---- Provided data

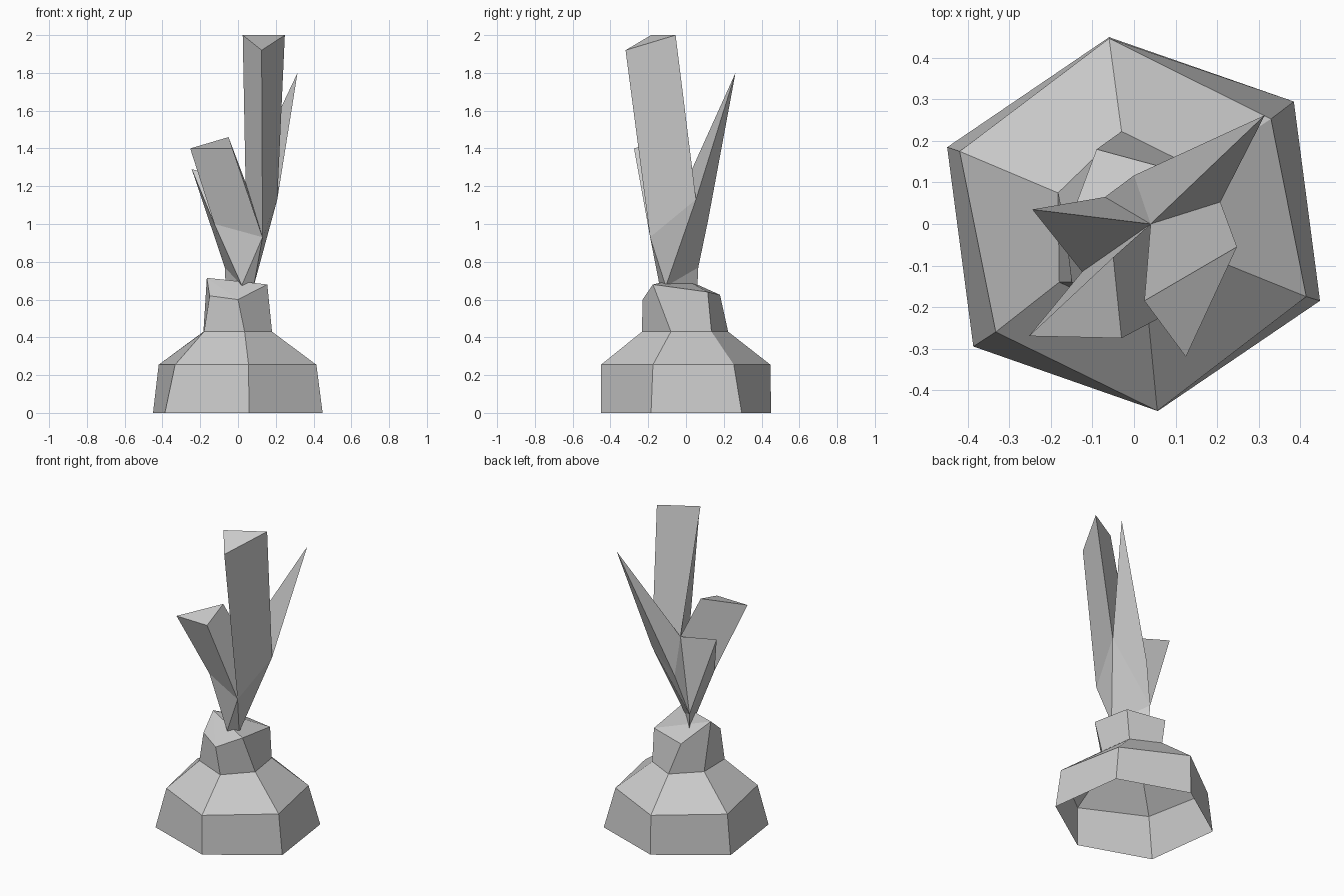
import bpy
import bmesh
from mathutils import Vector

cube = bpy.data.objects.get("Cube")
if cube:
    bpy.data.objects.remove(cube, do_unlink=True)

# Single stone grey
grey = bpy.data.materials.new("stone_grey")
grey.use_nodes = True
grey.diffuse_color = (0.6, 0.6, 0.6, 1)
grey.node_tree.nodes["Principled BSDF"].inputs["Base Color"].default_value = (0.6, 0.6, 0.6, 1)


def finish(name, bm):
    bmesh.ops.recalc_face_normals(bm, faces=bm.faces)
    mesh = bpy.data.meshes.new(name)
    bm.to_mesh(mesh)
    bm.free()
    mesh.materials.append(grey)
    obj = bpy.data.objects.new(name, mesh)
    bpy.context.collection.objects.link(obj)
    return obj


def bridge(bm, lower, upper):
    n = len(lower)
    for i in range(n):
        j = (i + 1) % n
        bm.faces.new((lower[i], lower[j], upper[j], upper[i]))


# Hollow hexagonal pedestal: foot, shoulder, waist, slanted neck
def build_pedestal():
    foot = [(-.45, .185), (-.387, -.295), (.058, -.45), (.448, -.185), (.385, .295), (-.06, .45)]
    shoulder = [(-.42, .175), (-.333, -.26), (.056, -.45), (.415, -.175), (.33, .253), (-.06, .447)]
    waist = [(-.183, .075), (-.18, -.14), (.035, -.233), (.18, -.08), (.148, .135), (-.03, .223)]
    neck = [(-.165, -.02, .715), (-.15, -.14, .62), (0, -.23, .60),
            (.155, -.175, .68), (.15, .115, .64), (-.09, .18, .625)]
    bm = bmesh.new()
    rings = [[bm.verts.new((x, y, z)) for x, y in ring]
             for ring, z in ((foot, 0), (shoulder, .255), (waist, .43))]
    rings.append([bm.verts.new(p) for p in neck])
    for lower, upper in zip(rings, rings[1:]):
        bridge(bm, lower, upper)
    top = rings[-1]
    for i in range(1, 5):
        bm.faces.new((top[0], top[i], top[i + 1]))
    finish("pedestal", bm)


# Corners shared by the shards where they meet
HUB = Vector((.04, 0, 1.22))
FRONT = Vector((.13, -.19, .93))
LEFT = Vector((.208, .053, 1.13))
BACK = Vector((0, .117, 1.02))
HEEL = Vector((-.07, .065, .77))
RIGHT = Vector((-.125, -.115, 1.0))


# Tapered root that holds the shards
def build_root():
    bm = bmesh.new()
    toe_a, toe_b = bm.verts.new((.02, -.14, .675)), bm.verts.new((.083, -.107, .67))
    heel_low = bm.verts.new((-.065, .06, .66))
    hub, front, left, back, heel, right = [
        bm.verts.new(p) for p in (HUB, FRONT, LEFT, BACK, HEEL, RIGHT)]
    for face in ((front, right, toe_a), (front, toe_a, toe_b), (front, toe_b, left),
                 (left, toe_b, heel), (left, heel, back), (toe_b, heel_low, heel),
                 (right, heel, toe_a), (heel, heel_low, toe_a), (hub, back, heel),
                 (toe_a, heel_low, toe_b)):
        bm.faces.new(face)
    finish("shard_root", bm)


# Shards: three-sided prisms with a cut top, or points with one tip
def build_shard(name, base, tip):
    bm = bmesh.new()
    low = [bm.verts.new(p) for p in base]
    high = [bm.verts.new(p) for p in tip]
    if len(high) == 1:
        for i in range(3):
            bm.faces.new((low[i], low[(i + 1) % 3], high[0]))
    else:
        bridge(bm, low, high)
        bm.faces.new(high)
    finish(name, bm)


build_pedestal()
build_root()
build_shard("tall_shard", (HUB, FRONT, LEFT), ((.025, -.185, 2), (.125, -.32, 1.92), (.248, -.055, 2)))
build_shard("short_shard", (HUB, RIGHT, FRONT), ((-.05, -.08, 1.46), (-.253, -.27, 1.4), (-.03, -.275, 1.4)))
build_shard("small_point", (HUB, HEEL, RIGHT), ((-.245, .035, 1.29),))
build_shard("back_point", (HUB, LEFT, BACK), ((.315, .262, 1.8),))
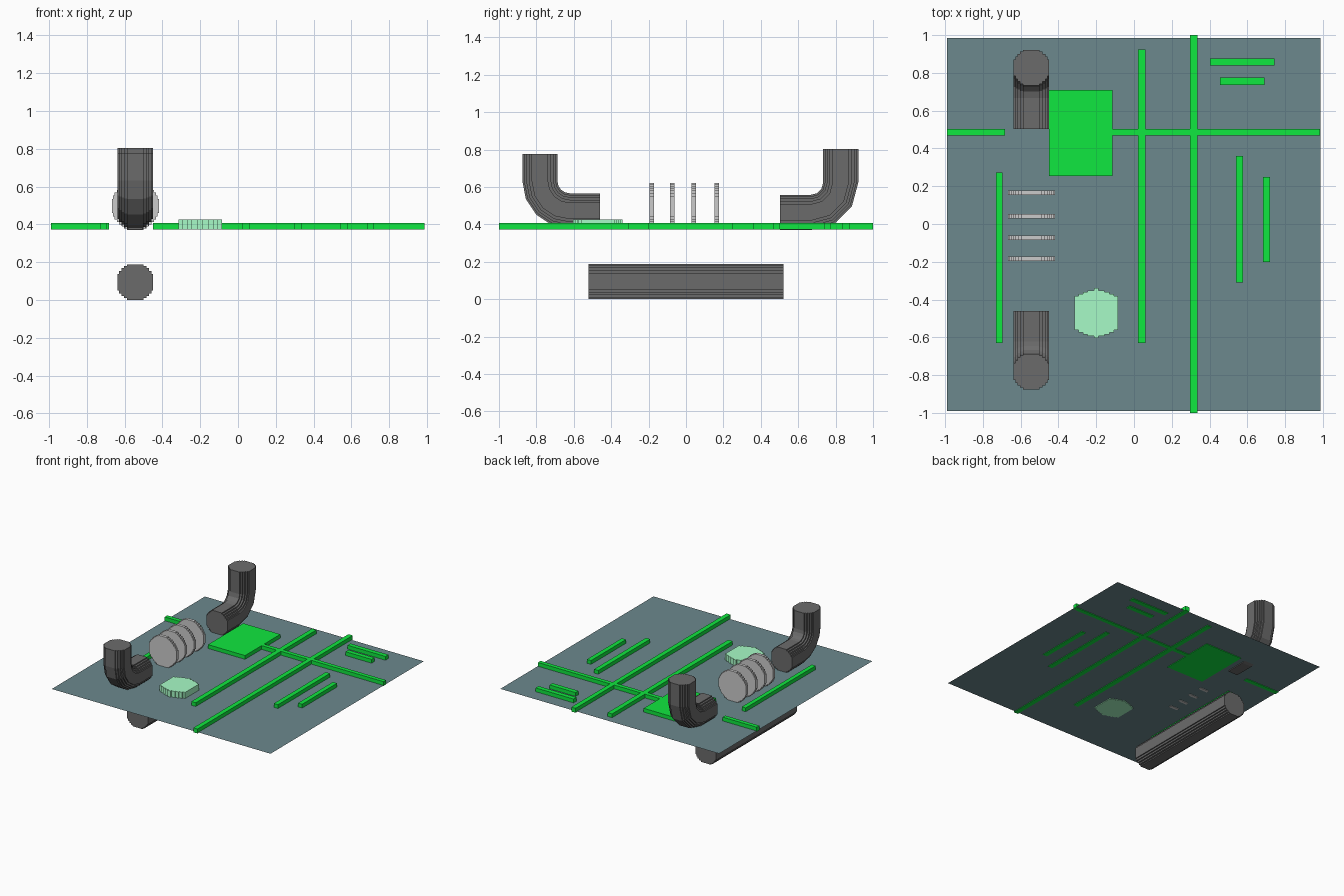
import bpy, bmesh
from math import sin, cos, radians, pi
from mathutils import Vector

if "Cube" in bpy.data.objects:
    bpy.data.objects.remove(bpy.data.objects["Cube"])


def material(name, rgba):
    m = bpy.data.materials.new(name)
    m.diffuse_color = rgba
    m.use_nodes = True
    m.node_tree.nodes["Principled BSDF"].inputs["Base Color"].default_value = m.diffuse_color
    return m


SLATE = material("slate", (0.15, 0.25, 0.27, 1))
GREEN = material("green", (0.005, 0.8, 0.05, 1))
MINT = material("mint", (0.39, 0.97, 0.57, 1))
DARK = material("dark_grey", (0.148, 0.148, 0.148, 1))
GREY = material("mid_grey", (0.65, 0.65, 0.65, 1))
SHEET, BASE = 0.377, 0.372  # parts poke slightly through the sheet


def finish(name, bm, mat):
    bmesh.ops.recalc_face_normals(bm, faces=bm.faces)
    me = bpy.data.meshes.new(name)
    bm.to_mesh(me)
    bm.free()
    me.materials.append(mat)
    ob = bpy.data.objects.new(name, me)
    bpy.context.collection.objects.link(ob)
    return ob


def box(name, x0, x1, y0, y1, z0, z1, mat):
    bm = bmesh.new()
    bmesh.ops.create_cube(bm, size=1)
    for v in bm.verts:
        v.co = ((x0 + x1) / 2 + v.co.x * (x1 - x0),
                (y0 + y1) / 2 + v.co.y * (y1 - y0),
                (z0 + z1) / 2 + v.co.z * (z1 - z0))
    return finish(name, bm, mat)


def stepped_outline(corners):
    """Mirror a quarter of outer corners into a closed staircase outline."""
    quarter = []
    for i, (u, v) in enumerate(corners):
        if i:
            quarter.append((u, corners[i - 1][1]))
        quarter.append((u, v))
    out = []
    for su, sv in ((1, 1), (-1, 1), (-1, -1), (1, -1)):
        q = [(su * u, sv * v) for u, v in quarter]
        out += q if su * sv > 0 else q[::-1]
    return out


def stepped_circle(r, n, start):
    s = radians(start)
    angles = [s + (pi / 2 - 2 * s) * k / (n - 1) for k in range(n)]
    return stepped_outline([(r * cos(a) / cos(s), r * sin(a) / cos(s)) for a in angles])


def sweep(name, outline, frames, mat):
    """Loft an outline through frames of (origin, u axis, v axis)."""
    bm = bmesh.new()
    rings = [[bm.verts.new(Vector(o) + Vector(a) * u + Vector(b) * v) for u, v in outline]
             for o, a, b in frames]
    n = len(outline)
    for r, s in zip(rings, rings[1:]):
        for i in range(n):
            j = (i + 1) % n
            bm.faces.new((r[i], r[j], s[j], s[i]))
    bm.faces.new(rings[0][::-1])
    bm.faces.new(rings[-1])
    return finish(name, bm, mat)


X, Y, Z = (1, 0, 0), (0, 1, 0), (0, 0, 1)
PIPE_X, PIPE_R = -0.543, 0.094
pipe_section = stepped_circle(PIPE_R, 5, 25)

# Floor sheet
bm = bmesh.new()
bmesh.ops.create_grid(bm, x_segments=1, y_segments=1, size=0.988)
bmesh.ops.translate(bm, verts=bm.verts, vec=(-0.001, -0.002, SHEET))
finish("floor_sheet", bm, SLATE)

# Raised green strips and block
strips = [
    (0.02, 0.06, -0.63, 0.925), (0.297, 0.335, -1, 1),
    (-0.99, -0.682, 0.468, 0.502), (-0.115, 0.02, 0.468, 0.502),
    (0.06, 0.297, 0.468, 0.502), (0.335, 0.985, 0.468, 0.502),
    (-0.73, -0.695, -0.63, 0.272), (0.54, 0.578, -0.31, 0.36),
    (0.683, 0.72, -0.2, 0.25), (0.402, 0.745, 0.838, 0.876),
    (0.455, 0.69, 0.737, 0.775),
]
for s in strips:
    box("green_strip", *s, BASE, 0.408, GREEN)
box("green_block", -0.45, -0.115, 0.255, 0.71, BASE, 0.408, GREEN)

# Stepped hexagonal pad
hexagon = stepped_outline([(0.115, 0.09), (0.095, 0.102), (0.07, 0.112),
                           (0.045, 0.121), (0.013, 0.132)])
sweep("hexagon_pad", hexagon,
      [((-0.2, -0.472, z), X, Y) for z in (BASE, 0.427)], MINT)

# Row of upright discs
disc = stepped_circle(0.124, 8, 17)
for y in (-0.183, -0.073, 0.042, 0.165):
    sweep("disc", disc, [((PIPE_X, y + d, 0.497), X, Z) for d in (-0.012, 0.012)], GREY)

# Straight pipe below the floor
sweep("lower_pipe", pipe_section,
      [((PIPE_X, y, 0.095), X, Z) for y in (-0.52, 0.52)], DARK)


# Elbow pipes: level mouth, quarter bend, vertical riser
def elbow(name, side, mouth, bend_y, bend_z, top, steps):
    rad = 0.159
    frames = [((PIPE_X, side * mouth, bend_z - rad), X, (0, 0, -1))]
    for k in range(steps + 1):
        a = pi / 2 * k / steps
        out = Vector((0, side * sin(a), -cos(a)))
        frames.append((Vector((PIPE_X, side * bend_y, bend_z)) + out * rad, X, out))
    frames.append(((PIPE_X, side * (bend_y + rad), top), X, (0, side, 0)))
    sweep(name, pipe_section, frames, DARK)


elbow("front_elbow_pipe", -1, 0.46, 0.622, 0.631, 0.775, 4)
elbow("back_elbow_pipe", 1, 0.503, 0.668, 0.623, 0.803, 3)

--------

Work instructions → One number makes up the answer: the number of lines among the entries that include the word "angles".

Response to this exercise → 2